The primary advantages of operating as a corporation are liability protection and potential tax savings. Like any important decision, choosing whether to incorporate involves weighing the pros and cons, and should only be done after careful research and consultation with a legal or tax professional.
Once incorporated, the business assets of the corporation are separated from the owner’s personal finances. As a result, the owner’s personal assets generally can be shielded from creditors of the business.
To maintain this legal separation (and avoid “piercing the corporate veil”), the corporation must observe certain formalities, including:
- Keeping corporate assets and personal assets separate (no commingling of funds)
- Holding shareholder and director meetings at least annually
- Maintaining a corporate record book including bylaws, minutes of shareholder and director meetings, and shareholder records
- Filing annual information statements with the Secretary of State
- Filing a separate tax return for the corporation

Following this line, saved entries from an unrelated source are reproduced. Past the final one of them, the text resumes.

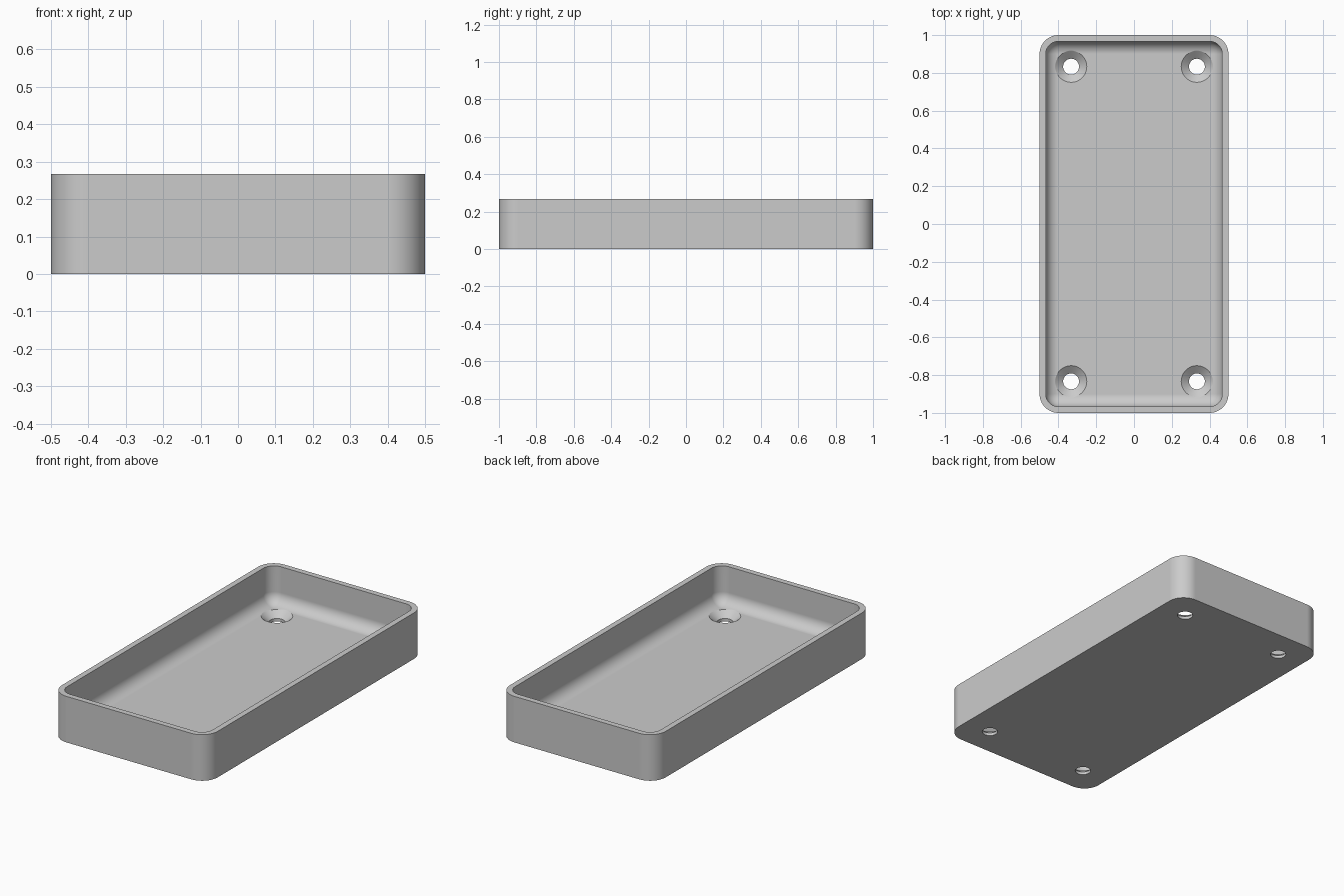
import bpy, bmesh, math

cube = bpy.data.objects.get("Cube")
if cube:
    bpy.data.objects.remove(cube, do_unlink=True)

HALF_X, HALF_Y, HEIGHT = 0.5, 1.0, 0.267
CORNER, WALL, FLOOR = 0.1, 0.033, 0.05
FILLET = CORNER - WALL
STEPS = 12

grey = bpy.data.materials.new("light grey")
grey.use_nodes = True
grey.diffuse_color = (0.6, 0.6, 0.6, 1)
grey.node_tree.nodes["Principled BSDF"].inputs["Base Color"].default_value = (0.6, 0.6, 0.6, 1)


def ring(bm, inset, z):
    """Rounded rectangle, moved inwards from the outer wall."""
    radius = max(CORNER - inset, 0)
    verts = []
    for quarter, (sx, sy) in enumerate([(1, 1), (-1, 1), (-1, -1), (1, -1)]):
        for i in range(STEPS + 1):
            a = (quarter + i / STEPS) * math.pi / 2
            verts.append(bm.verts.new((sx * (HALF_X - CORNER) + radius * math.cos(a),
                                       sy * (HALF_Y - CORNER) + radius * math.sin(a), z)))
    return verts


def circle(bm, x, y, radius, z, count=48):
    return [bm.verts.new((x + radius * math.cos(2 * math.pi * i / count),
                          y + radius * math.sin(2 * math.pi * i / count), z))
            for i in range(count)]


def loft(bm, rings):
    """Skin the rings in order and cap both ends."""
    for a, b in zip(rings, rings[1:]):
        n = len(a)
        for i in range(n):
            j = (i + 1) % n
            bm.faces.new((a[i], a[j], b[j], b[i]))
    bm.faces.new(rings[0][::-1])
    bm.faces.new(rings[-1])


def finish(bm, name):
    bmesh.ops.remove_doubles(bm, verts=bm.verts, dist=1e-5)
    bmesh.ops.recalc_face_normals(bm, faces=bm.faces)
    mesh = bpy.data.meshes.new(name)
    bm.to_mesh(mesh)
    bm.free()
    mesh.materials.append(grey)
    obj = bpy.data.objects.new(name, mesh)
    bpy.context.collection.objects.link(obj)
    return obj


# Tray shell: outer wall, rim, inner wall, rounded fillet, floor
bm = bmesh.new()
profile = [(0, 0), (0, HEIGHT), (WALL, HEIGHT)]
for i in range(STEPS + 1):
    a = i / STEPS * math.pi / 2
    profile.append((WALL + FILLET * (1 - math.cos(a)), FLOOR + FILLET * (1 - math.sin(a))))
loft(bm, [ring(bm, d, z) for d, z in profile])
tray = finish(bm, "tray")

# Countersunk screw holes, one near each corner
bm = bmesh.new()
for x in (-0.333, 0.333):
    for y in (-0.833, 0.833):
        loft(bm, [circle(bm, x, y, r, z) for r, z in
                  [(0.042, -0.05), (0.042, 0.017), (0.083, FLOOR), (0.095, 0.06), (0.095, 0.1)]])
cutter = finish(bm, "screw_hole_cutter")
cutter.hide_render = True

cut = tray.modifiers.new("screw_holes", "BOOLEAN")
cut.operation = "DIFFERENCE"
cut.solver = "EXACT"
cut.object = cutter

bpy.ops.object.select_all(action="DESELECT")
tray.select_set(True)
bpy.context.view_layer.objects.active = tray
bpy.ops.object.modifier_apply(modifier=cut.name)
bpy.data.objects.remove(cutter, do_unlink=True)

# Smooth curves, crisp edges, flat floor
bpy.ops.object.shade_smooth_by_angle(angle=math.radians(30))
flat = tray.modifiers.new("flat_faces", "WEIGHTED_NORMAL")
flat.keep_sharp = True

Many people are concerned about “double taxation” of income, but you should do your own research, and compare the features of the C-corporation and S-corporation. The double taxation results when a C-corporation has profit at the end of the year, and that profit is then distributed to the shareholders. That profit is taxed to the corporation, at the corporate tax rate, and then the dividends are taxable income to the shareholders on their personal tax returns. However, the corporate tax rate is typically much lower than the individual tax rate that a sole-proprietor will pay on a 1040 Schedule C, and a competent accountant can help the corporation minimize double-taxation (or eliminate it completely).

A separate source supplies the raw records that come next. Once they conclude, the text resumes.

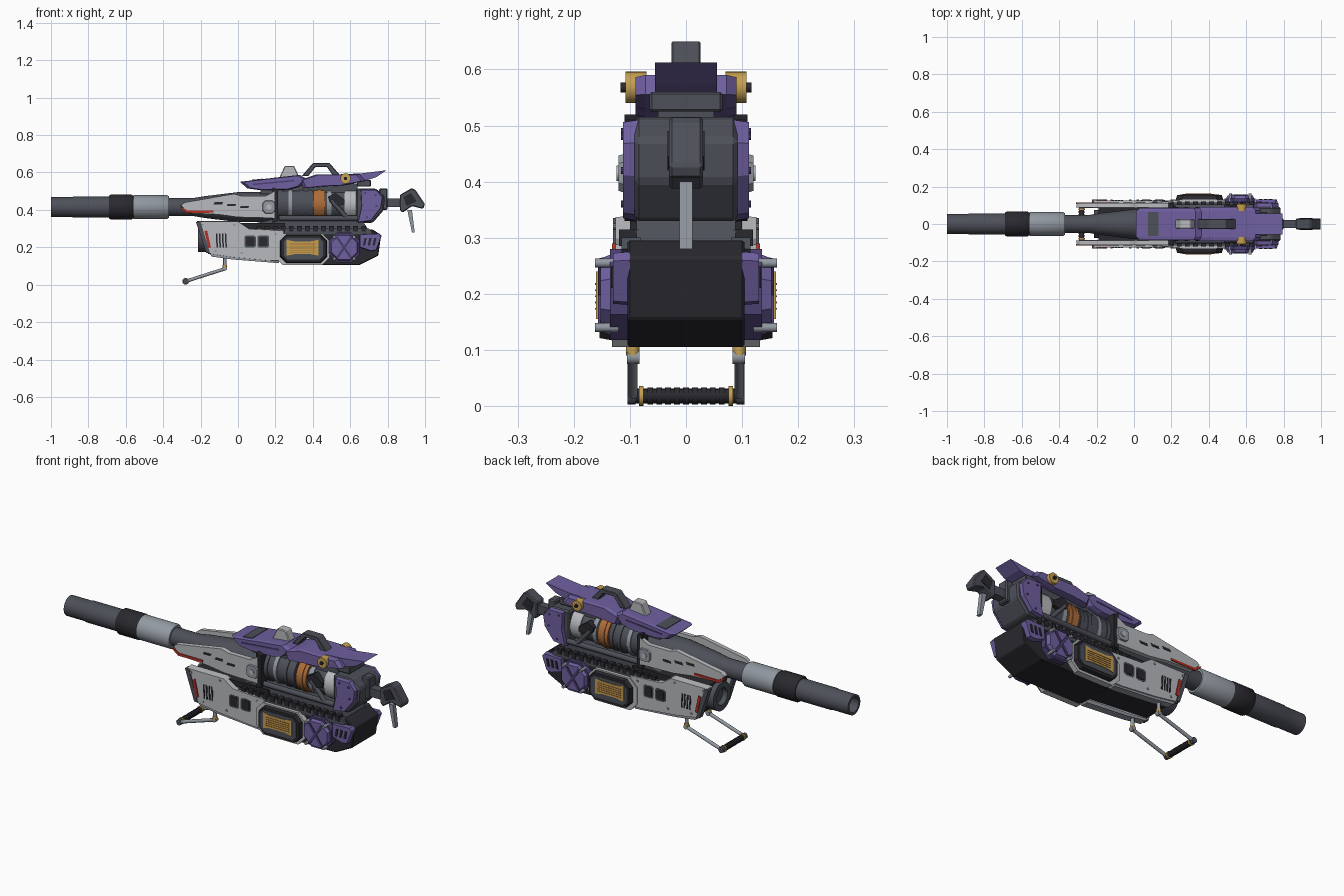
import bpy, bmesh, math
from mathutils import Vector

old = bpy.data.objects.get("Cube")
if old:
    bpy.data.objects.remove(old, do_unlink=True)


def material(name, red, green, blue):
    mat = bpy.data.materials.new(name)
    mat.use_nodes = True
    mat.diffuse_color = (red, green, blue, 1)
    mat.node_tree.nodes["Principled BSDF"].inputs["Base Color"].default_value = (red, green, blue, 1)
    return mat


purple = material("purple armour", .16, .115, .35)
deep_purple = material("deep purple", .07, .05, .16)
light = material("light grey", .48, .49, .51)
steel = material("steel grey", .29, .32, .36)
dark = material("dark grey", .075, .08, .1)
black = material("near black", .022, .022, .028)
gold = material("gold", .56, .35, .08)
orange = material("copper orange", .42, .15, .04)
red = material("red", .45, .03, .02)


def finish(name, bm, mat, mirror=False, bevel=0, smooth=False):
    bmesh.ops.recalc_face_normals(bm, faces=bm.faces)
    mesh = bpy.data.meshes.new(name)
    bm.to_mesh(mesh)
    bm.free()
    mesh.materials.append(mat)
    obj = bpy.data.objects.new(name, mesh)
    bpy.context.collection.objects.link(obj)
    if mirror:
        mod = obj.modifiers.new("both sides", "MIRROR")
        mod.use_axis = (False, True, False)
        mod.use_mirror_merge = False
    if bevel:
        mod = obj.modifiers.new("soft edges", "BEVEL")
        mod.width = bevel
        mod.segments = 1
    if smooth:
        bpy.ops.object.select_all(action="DESELECT")
        obj.select_set(True)
        bpy.context.view_layer.objects.active = obj
        bpy.ops.object.shade_smooth_by_angle(angle=math.radians(35))
    return obj


# Side profile extruded along y; the outer face can shrink to make a chamfer
def prism(name, points, inner, outer, mat, mirror=True, shrink=1, bevel=0):
    bm = bmesh.new()
    cx = sum(p[0] for p in points) / len(points)
    cz = sum(p[1] for p in points) / len(points)
    a = [bm.verts.new((x, inner, z)) for x, z in points]
    b = [bm.verts.new((cx + (x - cx) * shrink, outer, cz + (z - cz) * shrink)) for x, z in points]
    bm.faces.new(a)
    bm.faces.new(b)
    for i in range(len(a)):
        j = i - 1
        bm.faces.new((a[j], a[i], b[i], b[j]))
    return finish(name, bm, mat, mirror, bevel)


def slab(name, points, half, mat, bevel=0):
    return prism(name, points, -half, half, mat, False, 1, bevel)


def rect(x0, x1, z0, z1, lean=0):
    return [(x0, z0), (x1, z0), (x1 + lean, z1), (x0 + lean, z1)]


def octagon(x0, x1, z0, z1, c):
    return [(x0 + c, z0), (x1 - c, z0), (x1, z0 + c), (x1, z1 - c),
            (x1 - c, z1), (x0 + c, z1), (x0, z1 - c), (x0, z0 + c)]


# Turned part around the x axis
def lathe(name, profile, height, mat, sides=32):
    bm = bmesh.new()
    rings = []
    for x, r in profile:
        angles = [math.tau * i / sides for i in range(sides)]
        rings.append([bm.verts.new((x, r * math.cos(t), height + r * math.sin(t))) for t in angles])
    for first, second in zip(rings, rings[1:]):
        for i in range(sides):
            bm.faces.new((first[i - 1], first[i], second[i], second[i - 1]))
    bm.faces.new(rings[0])
    bm.faces.new(rings[-1])
    return finish(name, bm, mat, smooth=True)


def rod(name, start, end, radius, mat, mirror=True, sides=16):
    start, end = Vector(start), Vector(end)
    turn = (end - start).to_track_quat("Z", "Y").to_matrix().to_4x4()
    turn.translation = (start + end) / 2
    bm = bmesh.new()
    bmesh.ops.create_cone(bm, cap_ends=True, segments=sides, radius1=radius, radius2=radius,
                          depth=(end - start).length, matrix=turn)
    return finish(name, bm, mat, mirror, smooth=True)


# Barrel
axis = .415
lathe("muzzle", [(-.9, .036), (-1, .04), (-1, .053), (-.89, .053), (-.88, .056), (-.67, .056)], axis, dark)
lathe("dark_sleeve", [(-.69, .06), (-.68, .067), (-.57, .067), (-.56, .06)], axis, black)
lathe("pale_sleeve", [(-.56, .064), (-.38, .064), (-.37, .058), (-.37, .045)], axis, steel)
lathe("barrel_root", [(-.38, .048), (-.24, .048), (-.18, .058), (0, .08), (.2, .08)], axis, dark)

# Upper cheek plates with red edging and slots
prism("upper_plate", [(-.31, .425), (-.29, .44), (-.02, .487), (.02, .475), (.15, .475), (.2, .5),
                      (.2, .355), (0, .36), (-.11, .375), (-.27, .382)], .088, .112, light, shrink=.98)
prism("red_edge", [(-.305, .418), (-.27, .397), (-.13, .397), (-.13, .385), (-.275, .383), (-.31, .41)],
      .108, .116, red)
for i in range(3):
    x = -.13 + i * .07
    prism("plate_slot", rect(x, x + .045, .43 - i * .01, .442 - i * .01, .006), .108, .114, black)
prism("plate_hinge", octagon(.13, .2, .38, .45, .015), .108, .12, steel, shrink=.9)
rod("hinge_screw", (.165, .1, .415), (.165, .124, .415), .014, light)

# Lower front body
slab("front_core", [(-.19, .33), (.25, .33), (.25, .14), (-.15, .17)], .1, black)
prism("lower_plate", [(-.22, .34), (0, .34), (.06, .3), (.25, .29), (.25, .125), (.18, .125),
                      (-.03, .145), (-.16, .165)], .085, .126, light, shrink=.97)
prism("lower_skirt", [(-.15, .165), (-.03, .15), (.22, .135), (.22, .115), (-.03, .135), (-.14, .15)],
      .08, .12, steel)
prism("front_lip", [(-.225, .335), (-.2, .335), (-.15, .17), (-.17, .17)], .1, .13, dark)
prism("red_slash", [(-.18, .285), (-.165, .29), (-.145, .2), (-.158, .195)], .122, .132, red)
lathe("front_port", [(-.19, .04), (-.215, .045), (-.215, .075), (-.1, .075)], .25, dark)
for i in range(4):
    x = -.115 + i * .016
    prism("side_vent", rect(x, x + .008, .2, .275, -.004), .12, .1285, black)
for x in (.035, .105):
    prism("window_rim", octagon(x, x + .06, .198, .264, .008), .12, .127, dark)
    prism("window", octagon(x + .008, x + .052, .206, .256, .006), .12, .13, black)
for x, z in ((-.19, .32), (-.02, .32), (.02, .17), (-.12, .18), (.2, .27)):
    rod("plate_bolt", (x, .12, z), (x, .13, z), .006, steel, sides=10)

# Rear lower hull and the studs along its top rail
slab("hull", [(.2, .295), (.72, .295), (.765, .265), (.75, .155), (.65, .105), (.25, .105), (.2, .14)],
     .104, black, .004)
prism("hull_rail", [(.08, .3), (.7, .3), (.72, .28), (.7, .265), (.2, .265), (.08, .285)], .08, .115, dark)
for i in range(14):
    x = .1 + i * .043
    prism("rail_stud", rect(x, x + .026, .285, .315), .085, .119, black)
slab("deck", [(.1, .33), (.19, .35), (.66, .35), (.7, .29), (.1, .29)], .088, dark)

# Side pods: radiator, crossed octagon and slotted panel
prism("radiator_rim", octagon(.2, .49, .105, .275, .04), .1, .132, light)
prism("radiator_frame", octagon(.22, .48, .115, .27, .035), .12, .154, black, shrink=.92)
prism("radiator_border", octagon(.245, .455, .135, .25, .02), .14, .157, dark)
prism("radiator", [(.26, .155), (.3, .163), (.39, .163), (.43, .155), (.43, .24), (.39, .232),
                   (.3, .232), (.26, .24)], .15, .16, gold)
for i in range(5):
    prism("radiator_fin", rect(.275, .415, .172 + i * .011, .175 + i * .011), .155, .162, orange)
prism("octagon_base", octagon(.485, .65, .118, .28, .045), .1, .135, deep_purple)
prism("octagon_pod", octagon(.49, .645, .125, .272, .045), .13, .152, purple, shrink=.88)
for s in (-1, 1):
    prism("cross_bar", [(.525, .198 - s * .05), (.537, .198 - s * .055), (.61, .198 + s * .05),
                        (.598, .198 + s * .055)], .148, .157, deep_purple)
for x in (.515, .62):
    for z in (.14, .255):
        rod("pod_bolt", (x, .12, z), (x, .162, z), .008, steel, sides=12)
prism("slotted_panel", [(.65, .27), (.755, .275), (.768, .26), (.74, .185), (.71, .18), (.65, .2)],
      .1, .13, purple, shrink=.95)
for i in range(3):
    x = .668 + i * .026
    prism("panel_slot", rect(x, x + .012, .21, .25, .008), .125, .134, black)

# Power cylinder with ribs and copper band
drum = .432
lathe("drum", [(.19, .085), (.4, .085), (.4, .08), (.64, .08)], drum, dark)
for x in (.215, .27, .33, .375):
    lathe("drum_ring", [(x, .085), (x, .09), (x + .02, .09), (x + .02, .085)], drum, steel if x == .27 else dark)
lathe("copper_band", [(.405, .08), (.405, .088), (.465, .088), (.465, .08)], drum, orange)
lathe("copper_lip", [(.425, .088), (.425, .092), (.445, .092), (.445, .088)], drum, orange)
lathe("pale_ring", [(.475, .08), (.475, .086), (.5, .086), (.5, .08)], drum, steel)
lathe("end_ring", [(.57, .08), (.57, .086), (.635, .086), (.635, .08)], drum, light)
prism("front_bracket", [(.185, .52), (.215, .51), (.215, .34), (.185, .33)], .06, .11, black)
prism("valve_block", [(.48, .47), (.52, .49), (.57, .455), (.57, .43), (.53, .42), (.49, .44)], .06, .1, black)
rod("feed_pipe", (.5, .092, .45), (.58, .092, .36), .012, dark)
rod("lower_pipe", (.22, .09, .355), (.64, .09, .355), .014, dark)

# Rear pod
slab("rear_core", [(.63, .515), (.735, .515), (.785, .475), (.78, .4), (.72, .33), (.63, .33)], .092, dark, .008)
prism("rear_cheek", [(.655, .51), (.74, .51), (.775, .47), (.765, .41), (.71, .34), (.64, .33),
                     (.66, .42)], .085, .112, purple, shrink=.95)
for x, z in ((.68, .49), (.735, .48), (.74, .42), (.69, .36)):
    rod("cheek_bolt", (x, .1, z), (x, .116, z), .006, deep_purple, sides=10)

# Stock
slab("stock_arm", rect(.76, .89, .415, .46), .022, dark)
slab("stock_mount", rect(.755, .8, .4, .515), .03, dark, .006)
slab("stock_head", [(.865, .48), (.93, .517), (.95, .505), (1, .43), (.99, .405), (.93, .42), (.88, .385),
                    (.865, .4)], .03, dark, .005)
prism("stock_inset", [(.885, .47), (.925, .49), (.955, .445), (.9, .42)], .025, .033, black)
slab("stock_strut", [(.905, .4), (.93, .4), (.945, .28), (.93, .28)], .012, steel)

# Top cover
nose = [(.01, .55), (.22, .575), (.33, .587), (.37, .565), (.33, .525), (.27, .508), (.12, .505), (.05, .515)]
roof = [(.33, .56), (.42, .59), (.65, .59), (.68, .555), (.56, .53), (.45, .525), (.35, .515)]
slab("cover_spine", rect(.12, .64, .485, .54), .05, dark)
for name, shape, width in (("nose_cover", nose, .085), ("roof_cover", roof, .09)):
    slab(name, shape, width - .018, purple)
    prism(name + "_side", shape, width - .018, width, purple, shrink=.9)
slab("tail_fin", [(.54, .59), (.66, .595), (.795, .612), (.74, .575), (.68, .555), (.56, .55)], .055, purple)
slab("tail_block", rect(.635, .71, .525, .56), .065, dark, .004)
slab("nose_patch", [(.075, .553), (.13, .56), (.13, .567), (.075, .561)], .065, dark)
prism("nose_stripe", [(.08, .54), (.3, .56), (.3, .553), (.08, .532)], .08, .087, deep_purple)
slab("sight_block", [(.22, .57), (.33, .57), (.3, .635), (.25, .635)], .025, light, .004)
slab("carry_handle", [(.34, .58), (.4, .65), (.49, .65), (.55, .58), (.51, .58), (.475, .63), (.415, .63),
                      (.375, .58)], .026, dark, .003)
rod("gold_disc", (.575, .07, .568), (.575, .108, .568), .028, gold, sides=24)
rod("disc_bolt", (.575, .1, .568), (.575, .117, .568), .009, black, sides=12)

# Folding bail grip underneath
rod("bail_post", (-.07, .095, .16), (-.07, .095, .085), .009, steel)
rod("bail_collar", (-.07, .095, .105), (-.07, .095, .09), .012, gold)
rod("bail_arm", (-.07, .095, .085), (-.28, .095, .018), .009, steel)
rod("bail_elbow", (-.07, .083, .087), (-.07, .105, .087), .012, steel)
rod("grip_bar", (-.28, -.1, .018), (-.28, .1, .018), .013, black, False)
rod("grip_ring", (-.28, .076, .018), (-.28, .084, .018), .018, gold)
rod("grip_end", (-.28, .09, .018), (-.28, .104, .018), .015, dark)
for i in range(9):
    y = -.064 + i * .016
    rod("grip_rib", (-.28, y - .005, .018), (-.28, y + .005, .018), .0155, black, False)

For example, a small C-corporation will likely have a shareholder who is also an employee. Paychecks to the shareholder/employee are, of course, tax deductible to the business. To the shareholder/employee, they are taxable income (as would be the case with a paycheck from any employer). A bonus could be paid to the shareholder/employee in order to lower the corporation’s taxable profit, eliminating the double-taxation. These calculations should be performed by your accountant or tax advisor, but shifting income from the corporation to the shareholder/employee (or vice versa, depending on which has the lower tax rate) can be a great way to lower your overall tax liability. In addition, there are certain advantages that are only available with a C-Corporation, such as full tax-deductibility of medical benefits for a shareholder/employee.
The S-Corporation avoids the double-taxation by offering a tax structure similar to the Limited Liability Company (LLC, which is not an option for businesses that are required to hold a license, certification or registration). A corporation with 100 or fewer shareholders can elect to be treated as an S-Corporation. If the corporation is profitable, the shareholder/employee must draw a reasonable salary (and pay employment tax on it), but then all remaining corporate profits flow through to the shareholder’s personal tax return (thereby avoiding the FICA tax on the portion of profits that is taken as a dividend).
Before deciding to incorporate, you should seek legal and tax advice on what type of ownership best suits your business. An experienced attorney and tax advisor can help you decide which form of ownership is best for your business. For the do-it-yourselfers, we highly recommend “Own Your Own Corporation” by Garrett Sutton, Esq. (part of the Rich Dad series).